Metamorphoses by Ovid (tr. by David Raeburn)
This is the book that has taken me longest to read this year, but it is a book that demands a slow and deliberate read. Becoming reacquainted with the myths and legends of Ancient Greece and Rome has brought home how far we've come as a society, how much we still face the same issues, and how much I miss reading the "classics".
The Daughter of Time by Josephine Tey.
As it turns out, my 2017 seemed to be geared towards a history side - and I loved it - with a mix of murder mystery thrown in for balance. Tey's book takes both and showed how a good "vintage" mystery can actually take a serious turn.
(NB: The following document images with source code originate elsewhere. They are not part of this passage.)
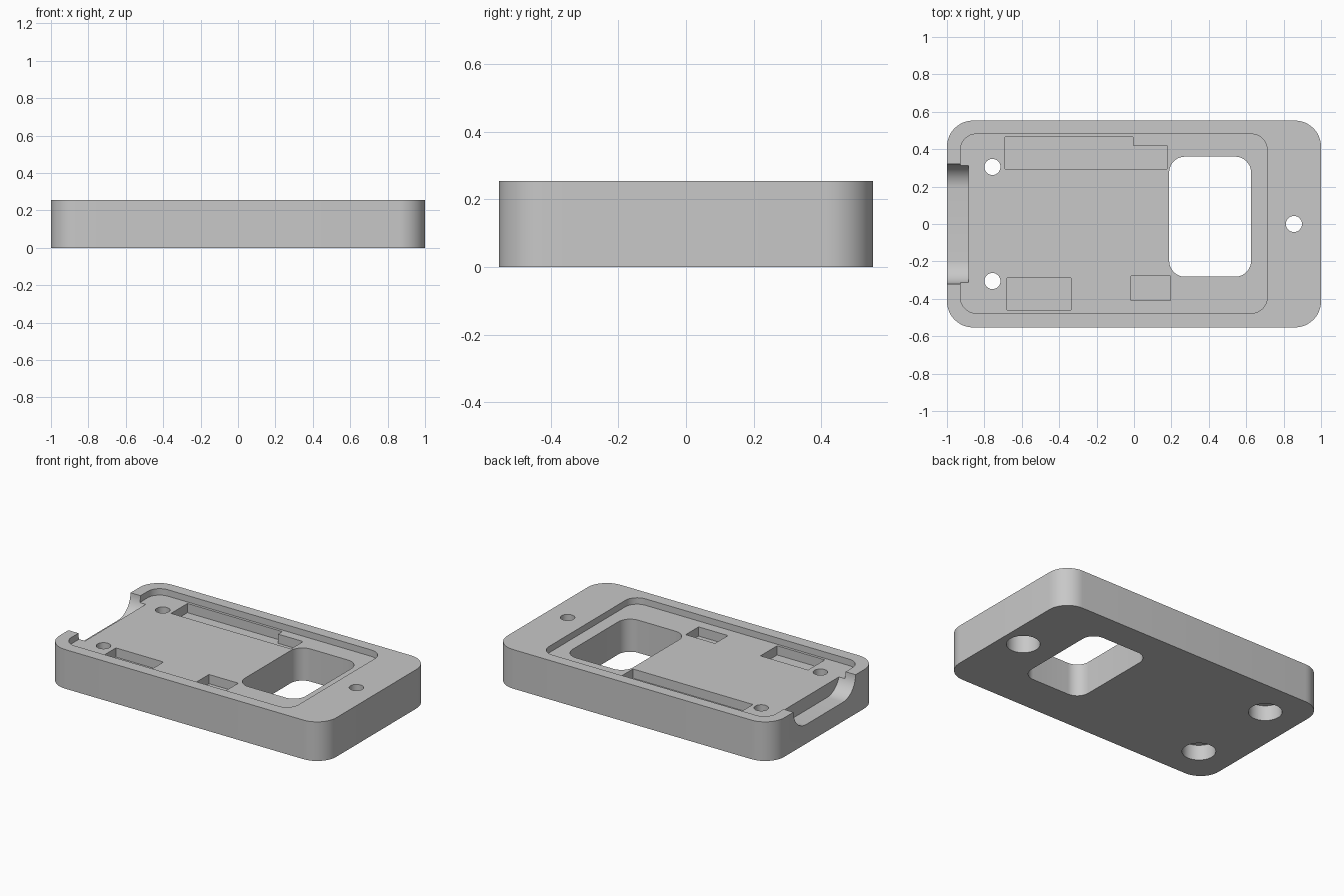
import bpy, bmesh, math

if "Cube" in bpy.data.objects:
    bpy.data.objects.remove(bpy.data.objects["Cube"], do_unlink=True)

TOP, HALF_Y = 0.255, 0.553
FLOOR = TOP - 0.042       # recessed tray floor
POCKET = FLOOR - 0.06     # floor of the small pockets
OVER = TOP + 0.1          # cutters overshoot the top


def arc(cx, cy, r, start, end, n=12):
    return [(cx + r * math.cos(math.radians(start + (end - start) * i / n)),
             cy + r * math.sin(math.radians(start + (end - start) * i / n))) for i in range(n + 1)]


def rounded(x0, x1, y0, y1, r):
    return (arc(x1 - r, y1 - r, r, 0, 90) + arc(x0 + r, y1 - r, r, 90, 180)
            + arc(x0 + r, y0 + r, r, 180, 270) + arc(x1 - r, y0 + r, r, 270, 360))


def box(x0, x1, y0, y1):
    return [(x0, y0), (x1, y0), (x1, y1), (x0, y1)]


def prism(name, outline, a, b, axis="Z"):
    """Extrude an outline from a to b, along z or along x."""
    place = (lambda p, d: (p[0], p[1], d)) if axis == "Z" else (lambda p, d: (d, p[0], p[1]))
    bm = bmesh.new()
    low = [bm.verts.new(place(p, a)) for p in outline]
    high = [bm.verts.new(place(p, b)) for p in outline]
    bm.faces.new(low[::-1])
    bm.faces.new(high)
    for i in range(len(outline)):
        j = (i + 1) % len(outline)
        bm.faces.new((low[i], low[j], high[j], high[i]))
    bmesh.ops.recalc_face_normals(bm, faces=bm.faces)
    mesh = bpy.data.meshes.new(name)
    bm.to_mesh(mesh)
    bm.free()
    obj = bpy.data.objects.new(name, mesh)
    bpy.context.collection.objects.link(obj)
    return obj


# Plate body with rounded corners
body = prism("case_plate", rounded(-1, 1, -HALF_Y, HALF_Y, 0.14), 0, TOP)
grey = bpy.data.materials.new("plain grey")
grey.use_nodes = True
colour = (0.58, 0.58, 0.58, 1)
grey.diffuse_color = colour
grey.node_tree.nodes["Principled BSDF"].inputs["Base Color"].default_value = colour
body.data.materials.append(grey)

# Tray recess, window and pockets
cutters = [
    prism("tray_cutter", rounded(-0.928, 0.712, -0.477, 0.481, 0.085), FLOOR, OVER),
    prism("window_cutter", rounded(0.188, 0.626, -0.282, 0.36, 0.085), -0.1, OVER),
    prism("long_pocket_cutter", [(-0.69, 0.295), (0.176, 0.295), (0.176, 0.42),
                                 (-0.005, 0.42), (-0.005, 0.464), (-0.69, 0.464)], POCKET, OVER),
    prism("front_pocket_cutter", box(-0.68, -0.336, -0.46, -0.288), POCKET, OVER),
    prism("small_pocket_cutter", box(-0.016, 0.196, -0.41, -0.277), POCKET, OVER),
]

# Cable notch with a rounded bottom through the short end
R, W = 0.13, 0.32
notch = [(W, OVER)] + arc(W - R, TOP, R, 0, -90) + arc(R - W, TOP, R, -90, -180) + [(-W, OVER)]
cutters.append(prism("notch_cutter", notch, -1.1, -0.885, "X"))

# Screw holes, counterbored from below
for x, y, depth in ((-0.757, 0.305, 0.10), (-0.757, -0.305, 0.10), (0.855, 0, 0.142)):
    cutters.append(prism("screw_cutter", arc(x, y, 0.043, 0, 352.5, 47), -0.1, OVER))
    cutters.append(prism("counterbore_cutter", arc(x, y, 0.1, 0, 352.5, 47), -0.1, depth))

bpy.context.view_layer.objects.active = body
for cutter in cutters:
    cutter.hide_render = True
    mod = body.modifiers.new("cut", "BOOLEAN")
    mod.operation, mod.solver, mod.object = "DIFFERENCE", "EXACT", cutter
    bpy.ops.object.modifier_apply(modifier=mod.name)
    bpy.data.objects.remove(cutter, do_unlink=True)

# Smooth the rounded walls and keep the rims sharp
for obj in bpy.context.selected_objects:
    obj.select_set(False)
body.select_set(True)
bpy.ops.object.shade_smooth_by_angle(angle=math.radians(30))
Tey loved history and it shows when she used her laid-up Inspector to investigate not just the murder of the Princes in the Tower, but also how history itself is subjective and prone to be re-written for the benefit of propaganda ... and how easy it is to fall in line believing anything by virtue of it being repeated as truth over and over.
A timely read for 2017.
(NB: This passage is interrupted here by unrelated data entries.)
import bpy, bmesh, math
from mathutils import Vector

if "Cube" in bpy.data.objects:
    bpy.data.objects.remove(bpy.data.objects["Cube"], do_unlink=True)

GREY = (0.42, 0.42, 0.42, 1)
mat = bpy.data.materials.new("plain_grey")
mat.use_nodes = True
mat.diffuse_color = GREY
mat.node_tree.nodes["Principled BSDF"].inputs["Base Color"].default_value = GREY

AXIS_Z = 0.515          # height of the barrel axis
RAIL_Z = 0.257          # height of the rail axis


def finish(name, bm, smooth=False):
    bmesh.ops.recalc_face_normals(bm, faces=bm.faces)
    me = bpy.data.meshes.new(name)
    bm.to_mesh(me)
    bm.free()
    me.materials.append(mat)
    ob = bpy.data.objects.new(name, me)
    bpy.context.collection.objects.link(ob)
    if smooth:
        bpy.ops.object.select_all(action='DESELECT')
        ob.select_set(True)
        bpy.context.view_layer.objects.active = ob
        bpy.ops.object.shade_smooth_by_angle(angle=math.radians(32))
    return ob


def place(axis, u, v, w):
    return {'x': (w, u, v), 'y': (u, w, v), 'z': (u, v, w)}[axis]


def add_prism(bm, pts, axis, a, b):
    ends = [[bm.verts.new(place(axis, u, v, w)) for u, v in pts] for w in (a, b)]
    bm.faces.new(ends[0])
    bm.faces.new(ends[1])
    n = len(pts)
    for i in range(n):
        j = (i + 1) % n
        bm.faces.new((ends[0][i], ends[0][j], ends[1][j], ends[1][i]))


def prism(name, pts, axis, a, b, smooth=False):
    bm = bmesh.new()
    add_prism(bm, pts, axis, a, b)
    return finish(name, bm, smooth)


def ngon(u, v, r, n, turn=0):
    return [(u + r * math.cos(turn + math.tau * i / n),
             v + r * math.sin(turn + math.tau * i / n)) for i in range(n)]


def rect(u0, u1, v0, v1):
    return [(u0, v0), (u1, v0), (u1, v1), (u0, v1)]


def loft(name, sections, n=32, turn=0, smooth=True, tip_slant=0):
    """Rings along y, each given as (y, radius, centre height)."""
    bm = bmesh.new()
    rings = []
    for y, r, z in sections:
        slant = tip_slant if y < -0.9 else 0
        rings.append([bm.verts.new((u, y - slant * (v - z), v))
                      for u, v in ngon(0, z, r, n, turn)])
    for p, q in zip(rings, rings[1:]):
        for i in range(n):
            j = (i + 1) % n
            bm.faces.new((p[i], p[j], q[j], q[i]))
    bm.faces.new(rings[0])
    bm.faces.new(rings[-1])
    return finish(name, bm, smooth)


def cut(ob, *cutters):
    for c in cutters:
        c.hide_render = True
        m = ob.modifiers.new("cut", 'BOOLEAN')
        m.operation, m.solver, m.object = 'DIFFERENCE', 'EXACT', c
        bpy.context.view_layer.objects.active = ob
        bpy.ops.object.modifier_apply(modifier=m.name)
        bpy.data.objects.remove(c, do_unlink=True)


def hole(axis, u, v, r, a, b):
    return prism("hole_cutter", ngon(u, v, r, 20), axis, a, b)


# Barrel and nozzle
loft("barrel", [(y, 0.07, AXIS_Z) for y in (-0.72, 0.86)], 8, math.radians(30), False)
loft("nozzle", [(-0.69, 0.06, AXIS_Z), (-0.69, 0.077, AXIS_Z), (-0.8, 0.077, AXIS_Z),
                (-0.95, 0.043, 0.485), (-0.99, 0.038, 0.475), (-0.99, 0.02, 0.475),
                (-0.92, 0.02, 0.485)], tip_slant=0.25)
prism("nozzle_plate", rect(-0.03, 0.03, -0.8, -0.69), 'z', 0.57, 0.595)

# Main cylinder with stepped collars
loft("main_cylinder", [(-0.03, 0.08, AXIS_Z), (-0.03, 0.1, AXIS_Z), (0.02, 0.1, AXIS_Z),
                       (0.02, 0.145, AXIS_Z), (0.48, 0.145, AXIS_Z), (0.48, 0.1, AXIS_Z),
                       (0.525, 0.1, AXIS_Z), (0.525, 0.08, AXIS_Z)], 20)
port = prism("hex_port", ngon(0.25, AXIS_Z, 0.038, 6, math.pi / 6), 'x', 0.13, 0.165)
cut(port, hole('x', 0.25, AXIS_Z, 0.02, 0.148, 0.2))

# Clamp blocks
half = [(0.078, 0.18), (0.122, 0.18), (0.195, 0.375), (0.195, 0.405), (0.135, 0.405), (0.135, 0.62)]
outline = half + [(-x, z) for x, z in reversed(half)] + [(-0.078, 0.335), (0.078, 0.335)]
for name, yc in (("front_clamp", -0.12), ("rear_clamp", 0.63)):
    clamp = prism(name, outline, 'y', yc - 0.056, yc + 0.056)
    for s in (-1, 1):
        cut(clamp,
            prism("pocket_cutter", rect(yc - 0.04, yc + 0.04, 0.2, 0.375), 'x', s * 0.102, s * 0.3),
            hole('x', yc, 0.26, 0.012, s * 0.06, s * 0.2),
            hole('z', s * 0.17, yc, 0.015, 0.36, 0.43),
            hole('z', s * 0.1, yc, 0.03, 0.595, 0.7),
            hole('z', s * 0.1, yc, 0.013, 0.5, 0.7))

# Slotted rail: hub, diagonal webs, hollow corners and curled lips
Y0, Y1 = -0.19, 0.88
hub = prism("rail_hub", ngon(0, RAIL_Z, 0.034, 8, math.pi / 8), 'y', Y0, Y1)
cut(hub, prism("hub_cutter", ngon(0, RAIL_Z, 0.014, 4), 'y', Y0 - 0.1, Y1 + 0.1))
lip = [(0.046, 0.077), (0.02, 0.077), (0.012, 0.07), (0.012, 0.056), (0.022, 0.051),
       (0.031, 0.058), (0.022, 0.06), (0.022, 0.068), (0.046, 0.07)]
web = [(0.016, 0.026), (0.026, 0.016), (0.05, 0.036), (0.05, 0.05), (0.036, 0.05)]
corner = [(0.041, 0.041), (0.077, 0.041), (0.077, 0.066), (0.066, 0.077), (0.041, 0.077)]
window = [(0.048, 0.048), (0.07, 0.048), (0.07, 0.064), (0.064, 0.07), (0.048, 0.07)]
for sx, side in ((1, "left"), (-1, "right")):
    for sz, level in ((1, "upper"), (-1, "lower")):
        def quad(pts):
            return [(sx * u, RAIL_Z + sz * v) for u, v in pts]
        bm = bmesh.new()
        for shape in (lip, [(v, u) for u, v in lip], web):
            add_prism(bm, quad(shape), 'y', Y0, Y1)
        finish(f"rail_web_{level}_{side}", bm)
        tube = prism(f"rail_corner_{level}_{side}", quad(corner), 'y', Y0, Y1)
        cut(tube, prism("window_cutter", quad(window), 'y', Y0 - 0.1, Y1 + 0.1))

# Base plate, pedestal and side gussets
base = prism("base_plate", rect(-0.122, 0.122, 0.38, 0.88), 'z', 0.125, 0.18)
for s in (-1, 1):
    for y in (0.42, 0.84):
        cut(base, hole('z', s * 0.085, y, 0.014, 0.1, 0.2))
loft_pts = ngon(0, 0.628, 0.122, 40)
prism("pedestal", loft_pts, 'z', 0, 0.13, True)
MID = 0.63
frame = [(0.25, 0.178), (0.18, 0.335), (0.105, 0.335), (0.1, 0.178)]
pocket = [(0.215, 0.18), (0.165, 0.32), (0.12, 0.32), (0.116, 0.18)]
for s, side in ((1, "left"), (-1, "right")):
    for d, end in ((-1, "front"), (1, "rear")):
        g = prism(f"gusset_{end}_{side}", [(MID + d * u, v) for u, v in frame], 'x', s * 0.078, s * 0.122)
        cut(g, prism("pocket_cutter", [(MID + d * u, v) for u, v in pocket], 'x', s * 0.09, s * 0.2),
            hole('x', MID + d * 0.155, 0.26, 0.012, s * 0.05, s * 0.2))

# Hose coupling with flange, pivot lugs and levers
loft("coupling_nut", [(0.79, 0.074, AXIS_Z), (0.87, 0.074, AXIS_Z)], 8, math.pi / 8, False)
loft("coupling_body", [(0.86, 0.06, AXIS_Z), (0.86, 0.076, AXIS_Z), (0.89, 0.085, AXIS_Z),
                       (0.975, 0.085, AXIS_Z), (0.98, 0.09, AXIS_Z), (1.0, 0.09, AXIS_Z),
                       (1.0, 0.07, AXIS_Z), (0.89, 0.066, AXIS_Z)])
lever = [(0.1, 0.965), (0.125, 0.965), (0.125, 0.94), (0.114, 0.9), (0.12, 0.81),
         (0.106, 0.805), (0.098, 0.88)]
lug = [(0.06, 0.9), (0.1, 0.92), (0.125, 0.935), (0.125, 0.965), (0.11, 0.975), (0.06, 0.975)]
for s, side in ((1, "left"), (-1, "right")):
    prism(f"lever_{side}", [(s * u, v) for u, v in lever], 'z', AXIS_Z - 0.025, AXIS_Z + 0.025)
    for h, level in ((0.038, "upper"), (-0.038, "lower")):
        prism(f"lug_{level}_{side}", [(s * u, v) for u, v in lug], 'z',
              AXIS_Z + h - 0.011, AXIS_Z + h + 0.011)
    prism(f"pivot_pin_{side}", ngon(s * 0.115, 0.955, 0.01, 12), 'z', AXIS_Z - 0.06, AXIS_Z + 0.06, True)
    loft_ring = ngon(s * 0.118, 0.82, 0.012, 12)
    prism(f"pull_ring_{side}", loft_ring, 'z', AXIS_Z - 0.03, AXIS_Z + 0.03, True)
Treffpunkt im Unendlichen by Klaus Mann.
I've been a fan of Klaus Mann's for a while, and in this book he shows how spot on his powers of observations were when he wrote about the times he lived in. Treffpunkt is one of the best books I have read to bring to life the Lost Generation in the late 1920s / early 1930s. Loved it.
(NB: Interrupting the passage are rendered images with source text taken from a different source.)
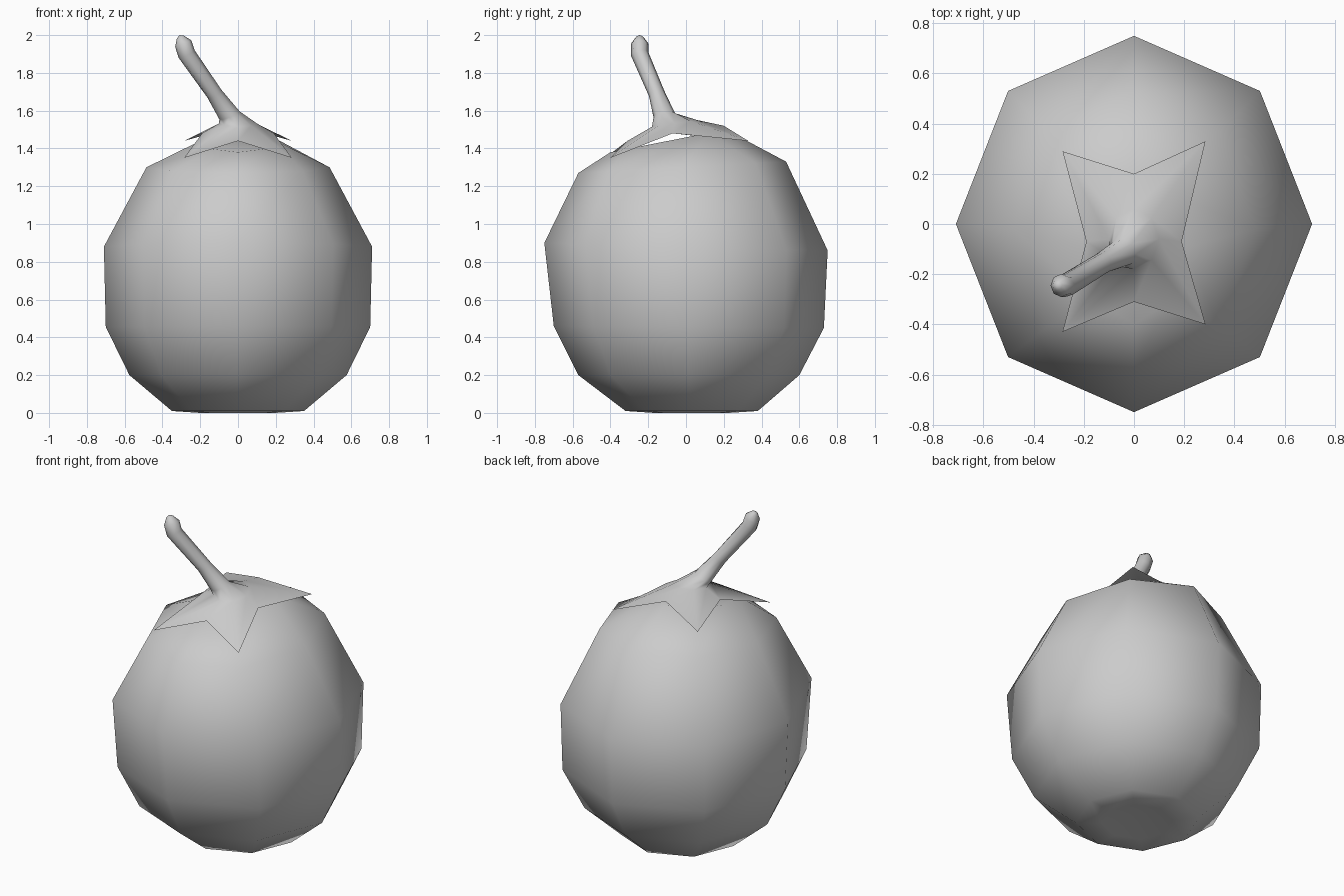
import bpy, math
from mathutils import Vector

if "Cube" in bpy.data.objects:
    bpy.data.objects.remove(bpy.data.objects["Cube"])

SIDES = 8

def loft(name, rings, start=None, end=None, sharp=60):
    """Skin matching rings of points, optionally closing each end to a point."""
    verts = [p for ring in rings for p in ring]
    faces = []
    for r in range(len(rings) - 1):
        for i in range(SIDES):
            j = (i + 1) % SIDES
            a, b = r * SIDES, (r + 1) * SIDES
            faces.append((a + i, a + j, b + j, b + i))
    last = (len(rings) - 1) * SIDES
    for point, base, flip in ((start, 0, True), (end, last, False)):
        if point:
            verts.append(point)
            c = len(verts) - 1
            for i in range(SIDES):
                j = (i + 1) % SIDES
                faces.append((base + j, base + i, c) if flip else (base + i, base + j, c))
    mesh = bpy.data.meshes.new(name)
    mesh.from_pydata([tuple(v) for v in verts], [], faces)
    obj = bpy.data.objects.new(name, mesh)
    bpy.context.collection.objects.link(obj)
    bpy.context.view_layer.objects.active = obj
    obj.select_set(True)
    bpy.ops.object.shade_smooth_by_angle(angle=math.radians(sharp))
    obj.select_set(False)
    return obj

def oval(rx, y_front, y_back, z_front, z_back):
    """Octagonal ring, tilted from front to back."""
    pts = []
    for i in range(SIDES):
        a = math.tau * i / SIDES
        t = (math.sin(a) + 1) / 2
        pts.append(Vector((rx * math.cos(a), y_front + t * (y_back - y_front),
                           z_front + t * (z_back - z_front))))
    return pts

def stem_ring(centre, radius, direction):
    n = Vector(direction).normalized()
    u = (Vector((1, 0, 0)) - n * n.x).normalized()
    v = n.cross(u)
    return [Vector(centre) + radius * (u * math.cos(math.tau * i / SIDES)
            + v * math.sin(math.tau * i / SIDES)) for i in range(SIDES)]

# Fruit body: rings from the dimpled base to the dished top
body = [oval(*r) for r in (
    (0.20, -0.17, 0.23, 0.00, 0.00),
    (0.35, -0.32, 0.38, 0.01, 0.01),
    (0.575, -0.57, 0.60, 0.20, 0.20),
    (0.70, -0.70, 0.73, 0.46, 0.45),
    (0.71, -0.75, 0.75, 0.90, 0.86),
    (0.485, -0.57, 0.53, 1.27, 1.33),
    (0.20, -0.40, 0.21, 1.38, 1.50))]
loft("fruit_body", body, (0, 0.03, 0.06), (0, -0.08, 1.43), 80)

# Four-pointed leaf cap that flows up into the bent stem
star = [Vector(p) for p in (
    (0.19, -0.07, 1.48), (0.285, 0.33, 1.44), (0, 0.20, 1.52), (-0.285, 0.29, 1.44),
    (-0.19, -0.07, 1.48), (-0.285, -0.43, 1.35), (0, -0.31, 1.44), (0.285, -0.40, 1.35))]
cap = [star,
       oval(0.10, -0.18, 0.06, 1.515, 1.55),
       stem_ring((-0.045, -0.115, 1.575), 0.058, (-0.4, -0.2, 1)),
       stem_ring((-0.125, -0.155, 1.69), 0.043, (-0.65, -0.35, 1)),
       stem_ring((-0.272, -0.245, 1.90), 0.047, (-0.5, -0.2, 1)),
       stem_ring((-0.29, -0.245, 1.955), 0.046, (-0.4, 0, 1)),
       stem_ring((-0.305, -0.245, 1.99), 0.02, (-0.4, 0, 1))]
loft("leaf_cap_and_stem", cap, None, (-0.31, -0.245, 2.0), 80)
Of course, there are some honourable mentions too:
Making History by Stephen Fry.
Gilded Needles by Micheal McDowell (I'm still in love with basically every single book of McDowell's that has crossed my path.)
Risiko by Steffen Kopetzky
October was a crazy month here at the Horror Corner!
The most important, (and beautiful thing), was that my lovely niece married her best friend of 20+ years. The ceremony was wonderful and the reception a lot of fun!
Then, two weeks after that was the Merrimack Valley Halloween Book Festival!
You can find my post about that HERE.
Here's a photo of myself with Rio Youers. Isn't he the cutest? He's also extremely gracious and very funny.
All of this is why I only read 10 books this month!
Graphic Novels: Henry & Glenn Forever & Ever by Tom Neely and friends.
Blackwater: The Complete Saga by Michael McDowell, narrated by Matt Godfrey
The Age of Innocence by Edith Wharton
Coraline written and narrated by Neil Gaiman
Cthulhu Blues by Douglas Wynne
Halloween Carnival: Volume 4
Halloween Carnival: Volume 5
The Trials of Solomon Parker by Eric Scott Fischl
Lightning Men by Thomas Mullen
Strange Weather by Joe Hill
Horror Aficionados Mount TBR Challenge:
(Horror Aficionados Group on Goodreads)
Goal: Read 40 books I already own in 2017
January Count: 1
February Count: 2
March and April Count: 0
May: 2 (Boo! and The Well)
June & July: 0
August: 1-The Talented Mr. Ripley
September: 1 Carter & Lovecraft
October 0 (But had LOTS of fun with Halloween Bingo!)
Running Count: 7
Graphic Novel Challenge:
(Paced Reading Group on GR)
Goal: Read 25 Graphic novels in 2017
January count: 5
February count: 2
March count: 5
April count: 5
May count: 3
June count: 4
July count: 4
August count: 5
Running Count: 35! Challenge Met!
12 books for me this month! More than double my average. Add The thin Man and Turn of the Screw to the above pictured books.
Thanks to Bingo. Now time to get back to other things I do besides reading every spare minute, though it's been fun.
No samples again, but clearing that folder again will resume soon. I have 5 Netgalley books to clear and then I'll settle into keeping at least 1 A-list book going while working through the Bingo folder where I have a load of back-ups for some of the squares. I might even read something besides Horror soon.